While Ankita Modi, country manager for Hong Kong with employer branding specialist Universum, advises that businesses ensure their employee value proposition (EVP) is credible, true, distinct and consistent, how much control do businesses actually have over the way in which they are perceived?
“Viral stories of the industry and, for example, a company’s product portfolio, are going to affect a company’s employer brand because, whether or not you control it, it’s there,” she says.
“But there are many ways you can start to create a perception about yourself and your industry. What is important is to differentiate yourself as an employer and to differentiate your industry from other industries.”
Modi believes that employer branding sits somewhere between marketing, HR and, to a degree, a company’s consumer-branding strategy.
“The idea is to be transparent,” she says. “The strongest employer brands are created when people outside of the organisation say the same things about it as the employees within it and its stakeholders. You should make sure that who you want to be, who you already are, and who others think you are, are all aligned. Your EVP is really strong when your values are long term, consistent and true to your company – and you don’t really want to employ a person who values an attribute that you don’t offer.”
While a desire for job security is common among workers around the globe, Universum’s surveys show that in Hong Kong, workers also seek careers which offer a good work-life balance and through which they will serve a greater good. “This softer, or more idealistic aspect, is stronger in Hong Kong than in the rest of the world,” Modi says. “Green issues and sustainability are quite important to people here.”
She also notes the starkly different priorities Hongkongers have compared to people on the mainland when it comes to weighing up their career choices. “In China, being dedicated to a cause or serving the greater good is one of the least important criteria. There it is a lot more about being independent or autonomous and about being a leader or manager of people.”
Among members of Gen Y, and to a certain extent Gen X, Universum found that professional training and development, and a friendly working environment, were also important factors when making career choices.
Debbie Matson, managing director of recruitment firm Links International, has also been tracking the changing preferences of job candidates and how companies should adjust their employer-branding strategies in response.
“In banking, we are seeing some shift in candidates’ choices from big brands to boutique firms.

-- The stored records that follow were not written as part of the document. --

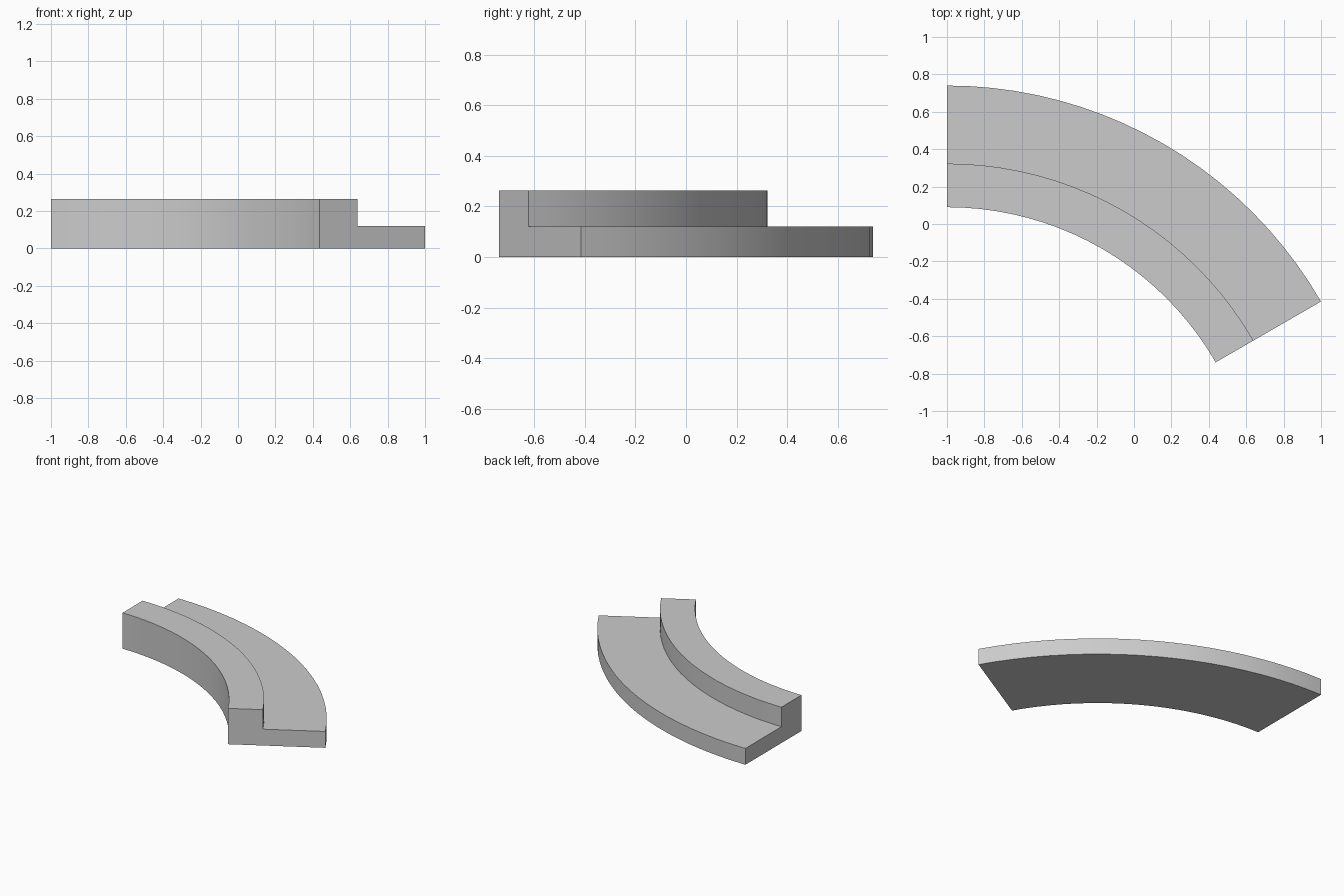
import bpy
import bmesh
from math import sin, cos, radians

cube = bpy.data.objects.get("Cube")
if cube:
    bpy.data.objects.remove(cube, do_unlink=True)

# Plain grey material
grey = bpy.data.materials.new("light grey")
grey.use_nodes = True
colour = (0.6, 0.6, 0.6, 1)
grey.diffuse_color = colour
grey.node_tree.nodes["Principled BSDF"].inputs["Base Color"].default_value = colour

# Stepped cross-section as (radius, height): tall inner kerb, low outer ledge
INNER, STEP, OUTER = 1.659, 1.892, 2.309
LOW, HIGH = 0.12, 0.263
profile = [(INNER, 0), (OUTER, 0), (OUTER, LOW), (STEP, LOW), (STEP, HIGH), (INNER, HIGH)]
CENTRE_X, CENTRE_Y = -1.0, 0.74 - OUTER
SWEEP, SEGMENTS = radians(60), 20

# Sweep the section around the arc centre
bm = bmesh.new()
rings = []
for i in range(SEGMENTS + 1):
    a = SWEEP * i / SEGMENTS
    rings.append([bm.verts.new((CENTRE_X + r * sin(a), CENTRE_Y + r * cos(a), z))
                  for r, z in profile])
n = len(profile)
for a, b in zip(rings, rings[1:]):
    for j in range(n):
        k = (j + 1) % n
        bm.faces.new((a[j], a[k], b[k], b[j]))

# Flat end caps
bm.faces.new(rings[0])
bm.faces.new(rings[-1])
bmesh.ops.recalc_face_normals(bm, faces=bm.faces)

mesh = bpy.data.meshes.new("curved_stepped_rail")
bm.to_mesh(mesh)
bm.free()
mesh.materials.append(grey)
rail = bpy.data.objects.new("curved_stepped_rail", mesh)
bpy.context.collection.objects.link(rail)

# Smooth curved walls, sharp corners
bpy.context.view_layer.objects.active = rail
rail.select_set(True)
bpy.ops.object.shade_smooth_by_angle(angle=radians(30))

Some candidates are interested in the more subtle idea that with a boutique firm they may get a role with more scope, better work-life balance and possibly higher compensation,” she says.
“For candidates in non-banking sales and marketing functions, brand is very important. Once a candidate has built a very solid platform in a brand, they don’t want to negatively affect their future career path by going into the wrong company. We also notice a trend in which candidates are focusing on multinational companies, because they perceive there will be better career paths and international opportunities with them.”
For Modi, the entire employer-branding exercise begins with companies taking a long, hard look at themselves. “They have to look at what perception drives employees to work every day and what keeps them there. They have to analyse what people outside think of the organisation and what people on the inside think is the real identity of the organisation. They then need to find any gaps between the external perception and internal reality and close them,” she says.
The same process applies to those companies struggling with an unappealing image – either because of the nature of the goods or services they supply, or because of some aspect of their employment terms or conditions.
“You need to know what the exact perceptions are that the external talent may have – and especially know the misperceptions they might have and why they might exist. Then you can focus on what you offer as an employer rather than what you offer to consumers. You could focus on, say, challenging work and great training and development, rather than on extremely working long hours,” Modi says.